Koper is at it again with his biography of 1950s starlet, Joi Lansing. Koper has previously written on the likes of Jayne Mansfield, Barbara Nichols, and an encyclopedia of 1950s blondes. Joi has had one book written about her previously, written by her rumored lover, Alexis Hunter. Koper hits the mark on the 1950s bombshell, showcasing a life and career that leaves one constantly thinking “What If?”


Koper begins with the usual biographic fare. We learn Joi had a rather difficult childhood with an overbearing mother and an absentee father. He traces her marriages, career, and personal life on a subject who is relatively difficult to find information on. As always, his book is full of photographs and little tidbits on her life that bring “Joi Lansing” to life. Her struggles are relatable (she always seemed to be two steps away from hitting it big, her eventual issues with botched plastic surgery). Her highs are notable, if not always memorable to audiences of today. One of the biggest bombshells (no pun intended) is Joi’s affair with Sinatra, with her agent, Bill Corcoran telling Koper, “Joi was very smart and very sweet. She was not a playgirl and I was surprised she started dating and even moved in with Frank Sinatra. She told me she couldn’t stand Sinatra drinking all night, although she said he was wonderful to her and his best attribute was that he wanted to please any girl he was having sex with, and that included just about every starlet in Hollywood.”

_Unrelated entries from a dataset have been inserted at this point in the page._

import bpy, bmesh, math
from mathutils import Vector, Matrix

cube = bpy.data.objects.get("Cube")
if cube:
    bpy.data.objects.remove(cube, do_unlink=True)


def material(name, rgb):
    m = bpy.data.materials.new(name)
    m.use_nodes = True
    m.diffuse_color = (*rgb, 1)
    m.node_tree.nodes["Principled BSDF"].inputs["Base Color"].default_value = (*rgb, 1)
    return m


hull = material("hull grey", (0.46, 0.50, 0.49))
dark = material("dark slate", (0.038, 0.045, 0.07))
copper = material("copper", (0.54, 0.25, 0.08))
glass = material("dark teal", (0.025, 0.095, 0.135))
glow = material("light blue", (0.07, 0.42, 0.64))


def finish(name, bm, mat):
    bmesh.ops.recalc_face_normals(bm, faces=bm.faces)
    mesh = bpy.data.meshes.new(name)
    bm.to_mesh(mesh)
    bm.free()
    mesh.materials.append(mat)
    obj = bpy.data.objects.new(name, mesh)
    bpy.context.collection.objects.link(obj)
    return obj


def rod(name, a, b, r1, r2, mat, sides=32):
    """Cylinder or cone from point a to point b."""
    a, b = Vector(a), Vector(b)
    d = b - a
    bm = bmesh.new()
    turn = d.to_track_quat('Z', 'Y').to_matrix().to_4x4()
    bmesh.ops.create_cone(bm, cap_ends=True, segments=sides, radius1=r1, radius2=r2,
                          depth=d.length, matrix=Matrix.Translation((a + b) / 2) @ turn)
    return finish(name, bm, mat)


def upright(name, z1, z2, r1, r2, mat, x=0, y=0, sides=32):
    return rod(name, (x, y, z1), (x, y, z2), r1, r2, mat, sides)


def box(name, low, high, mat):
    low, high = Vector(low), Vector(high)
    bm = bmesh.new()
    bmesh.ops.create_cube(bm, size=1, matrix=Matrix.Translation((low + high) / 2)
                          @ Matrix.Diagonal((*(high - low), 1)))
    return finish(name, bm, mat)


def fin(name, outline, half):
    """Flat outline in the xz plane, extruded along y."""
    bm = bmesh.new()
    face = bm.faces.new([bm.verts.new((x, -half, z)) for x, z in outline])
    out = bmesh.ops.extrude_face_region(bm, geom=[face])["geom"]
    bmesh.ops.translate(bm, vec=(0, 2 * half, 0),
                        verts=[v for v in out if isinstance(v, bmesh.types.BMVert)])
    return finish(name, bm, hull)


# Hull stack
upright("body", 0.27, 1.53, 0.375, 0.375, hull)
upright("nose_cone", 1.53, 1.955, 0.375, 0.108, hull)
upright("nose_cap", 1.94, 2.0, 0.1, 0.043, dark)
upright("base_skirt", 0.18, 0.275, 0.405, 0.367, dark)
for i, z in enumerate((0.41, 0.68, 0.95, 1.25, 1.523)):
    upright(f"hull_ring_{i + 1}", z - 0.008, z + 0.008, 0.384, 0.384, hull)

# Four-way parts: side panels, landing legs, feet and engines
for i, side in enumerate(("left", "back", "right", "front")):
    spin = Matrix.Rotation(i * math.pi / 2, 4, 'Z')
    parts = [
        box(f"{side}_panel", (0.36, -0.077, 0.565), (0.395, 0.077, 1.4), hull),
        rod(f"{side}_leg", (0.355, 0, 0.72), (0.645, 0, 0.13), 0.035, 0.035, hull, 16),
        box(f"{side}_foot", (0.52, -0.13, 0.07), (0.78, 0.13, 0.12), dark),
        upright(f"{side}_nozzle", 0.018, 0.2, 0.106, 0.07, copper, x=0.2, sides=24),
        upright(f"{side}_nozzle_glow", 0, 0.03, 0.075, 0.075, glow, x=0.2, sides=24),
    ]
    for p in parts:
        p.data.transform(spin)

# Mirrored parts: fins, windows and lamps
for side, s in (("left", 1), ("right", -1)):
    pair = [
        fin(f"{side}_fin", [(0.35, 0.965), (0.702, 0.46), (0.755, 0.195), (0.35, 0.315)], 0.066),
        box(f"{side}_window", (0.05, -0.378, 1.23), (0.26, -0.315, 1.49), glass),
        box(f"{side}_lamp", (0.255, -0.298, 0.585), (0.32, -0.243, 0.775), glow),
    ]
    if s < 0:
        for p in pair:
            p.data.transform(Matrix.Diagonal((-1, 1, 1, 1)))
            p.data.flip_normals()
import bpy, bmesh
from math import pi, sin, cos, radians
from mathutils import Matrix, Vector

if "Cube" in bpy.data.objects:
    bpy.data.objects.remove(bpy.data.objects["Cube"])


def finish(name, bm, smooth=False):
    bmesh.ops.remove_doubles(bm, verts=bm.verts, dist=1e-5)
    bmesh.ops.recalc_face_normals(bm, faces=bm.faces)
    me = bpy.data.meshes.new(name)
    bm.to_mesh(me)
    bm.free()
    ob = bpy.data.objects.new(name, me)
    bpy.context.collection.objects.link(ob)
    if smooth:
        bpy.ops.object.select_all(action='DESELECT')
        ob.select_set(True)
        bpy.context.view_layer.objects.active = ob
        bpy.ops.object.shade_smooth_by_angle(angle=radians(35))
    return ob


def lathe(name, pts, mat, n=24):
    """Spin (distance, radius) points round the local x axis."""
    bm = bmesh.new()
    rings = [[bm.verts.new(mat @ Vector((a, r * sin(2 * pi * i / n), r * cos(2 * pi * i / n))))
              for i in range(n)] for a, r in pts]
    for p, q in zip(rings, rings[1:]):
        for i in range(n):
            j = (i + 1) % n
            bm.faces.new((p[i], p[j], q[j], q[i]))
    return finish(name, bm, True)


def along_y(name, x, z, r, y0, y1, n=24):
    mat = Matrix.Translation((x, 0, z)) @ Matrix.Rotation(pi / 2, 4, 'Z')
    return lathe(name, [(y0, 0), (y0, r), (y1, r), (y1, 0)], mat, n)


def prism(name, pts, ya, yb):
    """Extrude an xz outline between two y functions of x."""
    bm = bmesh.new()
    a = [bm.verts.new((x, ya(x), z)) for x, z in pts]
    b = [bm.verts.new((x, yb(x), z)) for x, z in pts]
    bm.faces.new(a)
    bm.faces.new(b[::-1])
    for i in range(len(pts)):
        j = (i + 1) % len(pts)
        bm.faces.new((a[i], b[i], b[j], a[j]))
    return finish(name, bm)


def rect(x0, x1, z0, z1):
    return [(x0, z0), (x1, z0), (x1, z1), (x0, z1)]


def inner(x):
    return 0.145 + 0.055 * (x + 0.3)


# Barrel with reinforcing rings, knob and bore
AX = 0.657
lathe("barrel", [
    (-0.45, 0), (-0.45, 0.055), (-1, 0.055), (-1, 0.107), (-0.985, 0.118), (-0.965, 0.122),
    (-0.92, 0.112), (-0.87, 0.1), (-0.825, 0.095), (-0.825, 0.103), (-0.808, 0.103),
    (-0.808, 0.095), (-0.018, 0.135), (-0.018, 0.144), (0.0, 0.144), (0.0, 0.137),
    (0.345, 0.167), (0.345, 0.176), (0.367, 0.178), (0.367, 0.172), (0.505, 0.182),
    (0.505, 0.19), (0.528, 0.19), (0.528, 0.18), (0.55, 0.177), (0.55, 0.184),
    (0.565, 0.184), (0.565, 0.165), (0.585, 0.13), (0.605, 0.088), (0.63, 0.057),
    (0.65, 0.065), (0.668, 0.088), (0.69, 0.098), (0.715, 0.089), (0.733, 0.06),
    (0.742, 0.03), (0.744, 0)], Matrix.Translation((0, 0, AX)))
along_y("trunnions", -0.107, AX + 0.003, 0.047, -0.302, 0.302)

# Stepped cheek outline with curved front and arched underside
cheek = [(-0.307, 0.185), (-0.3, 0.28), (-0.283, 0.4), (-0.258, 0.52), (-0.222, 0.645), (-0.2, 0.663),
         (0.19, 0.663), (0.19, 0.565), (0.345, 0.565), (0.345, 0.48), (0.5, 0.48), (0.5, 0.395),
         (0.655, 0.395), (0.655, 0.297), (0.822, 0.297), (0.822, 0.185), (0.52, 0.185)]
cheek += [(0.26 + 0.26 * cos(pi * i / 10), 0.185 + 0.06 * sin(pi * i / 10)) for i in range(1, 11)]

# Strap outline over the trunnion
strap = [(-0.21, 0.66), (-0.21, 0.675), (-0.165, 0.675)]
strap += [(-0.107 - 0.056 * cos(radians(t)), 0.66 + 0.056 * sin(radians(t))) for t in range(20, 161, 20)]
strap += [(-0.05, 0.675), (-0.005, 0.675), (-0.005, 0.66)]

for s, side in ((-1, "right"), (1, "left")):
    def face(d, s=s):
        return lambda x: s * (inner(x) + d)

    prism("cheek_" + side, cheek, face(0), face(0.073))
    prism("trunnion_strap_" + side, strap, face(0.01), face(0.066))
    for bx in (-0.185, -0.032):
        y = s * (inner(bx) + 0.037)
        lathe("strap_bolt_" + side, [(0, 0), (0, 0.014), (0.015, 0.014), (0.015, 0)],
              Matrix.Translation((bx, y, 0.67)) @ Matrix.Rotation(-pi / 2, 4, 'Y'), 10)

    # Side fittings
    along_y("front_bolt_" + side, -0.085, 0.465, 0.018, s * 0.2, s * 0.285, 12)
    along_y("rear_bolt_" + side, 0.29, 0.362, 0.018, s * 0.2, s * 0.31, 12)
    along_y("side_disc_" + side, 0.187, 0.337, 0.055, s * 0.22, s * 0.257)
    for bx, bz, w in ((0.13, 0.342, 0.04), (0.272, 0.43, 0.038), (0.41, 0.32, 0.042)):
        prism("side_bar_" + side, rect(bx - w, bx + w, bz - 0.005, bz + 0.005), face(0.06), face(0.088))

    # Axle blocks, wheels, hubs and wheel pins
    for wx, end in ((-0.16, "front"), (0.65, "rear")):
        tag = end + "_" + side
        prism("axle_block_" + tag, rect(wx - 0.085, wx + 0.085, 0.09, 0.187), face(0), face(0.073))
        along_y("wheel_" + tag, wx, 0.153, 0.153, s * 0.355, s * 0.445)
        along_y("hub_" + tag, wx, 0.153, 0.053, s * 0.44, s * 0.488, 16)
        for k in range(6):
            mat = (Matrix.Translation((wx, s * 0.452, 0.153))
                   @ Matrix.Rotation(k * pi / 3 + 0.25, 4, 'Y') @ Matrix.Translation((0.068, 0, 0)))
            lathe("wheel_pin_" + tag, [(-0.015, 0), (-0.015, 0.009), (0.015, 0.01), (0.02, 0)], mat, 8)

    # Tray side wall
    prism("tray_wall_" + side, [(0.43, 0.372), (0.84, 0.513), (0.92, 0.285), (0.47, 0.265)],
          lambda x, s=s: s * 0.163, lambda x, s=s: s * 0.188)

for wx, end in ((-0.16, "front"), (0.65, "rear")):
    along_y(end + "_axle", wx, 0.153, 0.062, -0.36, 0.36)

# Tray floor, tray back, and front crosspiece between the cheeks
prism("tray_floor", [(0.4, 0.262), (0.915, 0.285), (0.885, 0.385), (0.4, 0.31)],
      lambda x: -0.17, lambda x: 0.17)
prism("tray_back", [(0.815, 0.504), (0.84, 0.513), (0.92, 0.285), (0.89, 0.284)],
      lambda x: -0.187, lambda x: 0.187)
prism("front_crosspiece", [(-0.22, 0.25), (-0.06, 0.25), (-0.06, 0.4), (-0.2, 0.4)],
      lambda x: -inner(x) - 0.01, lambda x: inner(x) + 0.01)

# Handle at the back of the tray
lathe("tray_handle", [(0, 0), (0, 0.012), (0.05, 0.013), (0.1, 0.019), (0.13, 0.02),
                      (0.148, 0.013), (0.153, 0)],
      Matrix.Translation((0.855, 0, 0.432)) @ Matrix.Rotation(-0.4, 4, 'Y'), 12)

This shouldn’t be taken as another sleaze ball biography. Koper, as always, remains respectful of his subject. We learn Joi was not the Mormon-girl-next-door she claimed to be but liked the stories circulating so she could be perceived as a “good girl.” Koper has interviewed everyone under the sun who had even the slightest interaction with Joi, including Mamie Van Doren, Gloria Pall, Hunter, John Shupe (Joi’s cousin), Beverly Watkins (another cousin), and a host of other players in Joi’s life.


My only real issue is a story given to Koper by Hunter which details Marilyn Monroe propositioning Joi for an affair. There has never been anything that has come to light from Monroe’s estate or any other star’s to support the rumors of Marilyn dallying in lesbianism. This should not be taken as anything homophobic by me (if she was, she was) but I always prefer some sort of documentation to avoid Scotty Bowers/Darwin Porter vibes. There have also been whispers about Hunter exaggerating her relationship with Joi. Again, I am not able to comment on these besides saying Hunter has provided a handful of documents and a photo that solidifies some sort of relationship (I touched upon this in my review of Hunter’s book).


Overall, I would highly recommend this book for anyone who wants a sneak-peak on the girl who was almost always close to stardom but never quite there. Koper’s work is some of the best in the field and I will always recommend his books to anyone who wants to find out more on 1950s blondes. Buy by clicking here.


Final Rating: 9/10